++++ Supplied entries
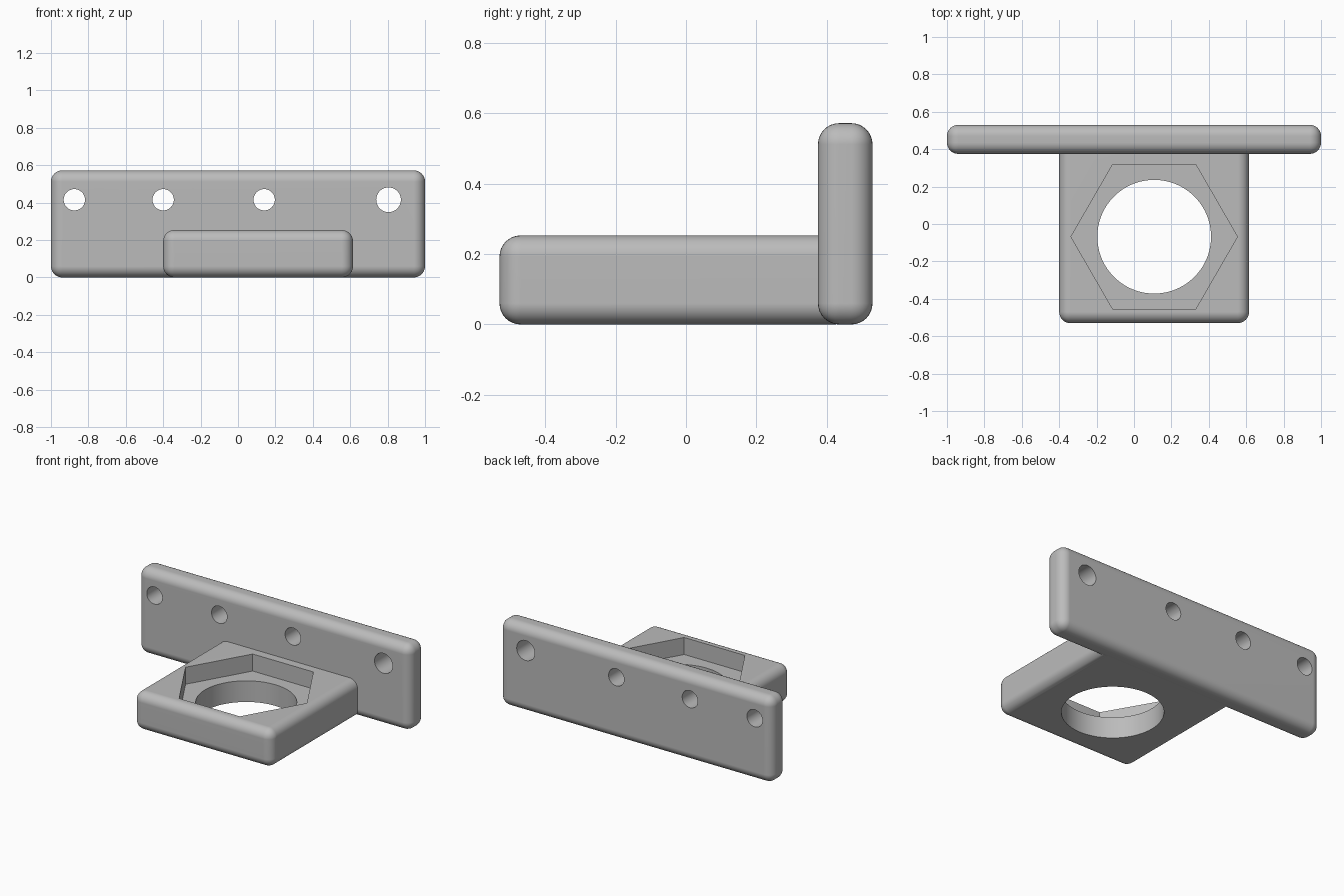
import bpy
import math

cube = bpy.data.objects.get("Cube")
if cube:
    bpy.data.objects.remove(cube, do_unlink=True)

# Single plain grey
grey = bpy.data.materials.new("plain_grey")
grey.use_nodes = True
colour = (0.5, 0.5, 0.5, 1)
grey.diffuse_color = colour
grey.node_tree.nodes["Principled BSDF"].inputs["Base Color"].default_value = colour


def apply_modifier(obj, name):
    bpy.ops.object.select_all(action="DESELECT")
    obj.select_set(True)
    bpy.context.view_layer.objects.active = obj
    bpy.ops.object.modifier_apply(modifier=name)


def rounded_box(name, low, high, radius=0.06):
    centre = [(a + b) / 2 for a, b in zip(low, high)]
    bpy.ops.mesh.primitive_cube_add(size=1, location=centre)
    obj = bpy.context.object
    obj.name = name
    obj.scale = [b - a for a, b in zip(low, high)]
    bpy.ops.object.transform_apply(location=True, rotation=True, scale=True)
    bevel = obj.modifiers.new("Bevel", "BEVEL")
    bevel.width = radius
    bevel.segments = 8
    apply_modifier(obj, "Bevel")
    obj.data.materials.append(grey)
    return obj


def combine(obj, other, operation):
    mod = obj.modifiers.new("Boolean", "BOOLEAN")
    mod.operation = operation
    mod.solver = "EXACT"
    mod.object = other
    apply_modifier(obj, "Boolean")
    bpy.data.objects.remove(other, do_unlink=True)


def cut_prism(obj, sides, radius, depth, location, rotation):
    bpy.ops.mesh.primitive_cylinder_add(
        vertices=sides, radius=radius, depth=depth, location=location, rotation=rotation)
    cutter = bpy.context.object
    cutter.hide_render = True
    cutter.data.materials.append(grey)
    combine(obj, cutter, "DIFFERENCE")


# Back plate joined to the forward shelf
bracket = rounded_box("mounting_bracket", (-1, 0.375, 0), (1, 0.53, 0.572))
shelf = rounded_box("shelf", (-0.4, -0.53, 0), (0.615, 0.48, 0.253))
combine(bracket, shelf, "UNION")

# Hexagonal nut pocket and round through hole
centre_x, centre_y, floor_z = 0.108, -0.068, 0.14
cut_prism(bracket, 6, 0.445, 0.4, (centre_x, centre_y, floor_z + 0.2), (0, 0, math.pi / 2 + math.pi))
cut_prism(bracket, 96, 0.304, 1, (centre_x, centre_y, 0.1), (0, 0, 0))

# Screw holes along the back plate
for x, radius in ((-0.875, 0.057), (-0.4, 0.057), (0.14, 0.057), (0.805, 0.066)):
    cut_prism(bracket, 48, radius, 0.5, (x, 0.45, 0.415), (math.pi / 2, 0, 0))

# Smooth rounded edges, flat faces and crisp cuts
bpy.ops.object.select_all(action="DESELECT")
bracket.select_set(True)
bpy.context.view_layer.objects.active = bracket
bpy.ops.object.shade_smooth_by_angle(angle=math.radians(30))
weighted = bracket.modifiers.new("Weighted normals", "WEIGHTED_NORMAL")
weighted.keep_sharp = True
++++++++
What you should do —
Could you print exactly the lines from the one containing "bpy.context.view_layer.objects.active = bracket" through the last line of the records above?

Task result —
bpy.context.view_layer.objects.active = bracket
bpy.ops.object.shade_smooth_by_angle(angle=math.radians(30))
weighted = bracket.modifiers.new("Weighted normals", "WEIGHTED_NORMAL")
weighted.keep_sharp = True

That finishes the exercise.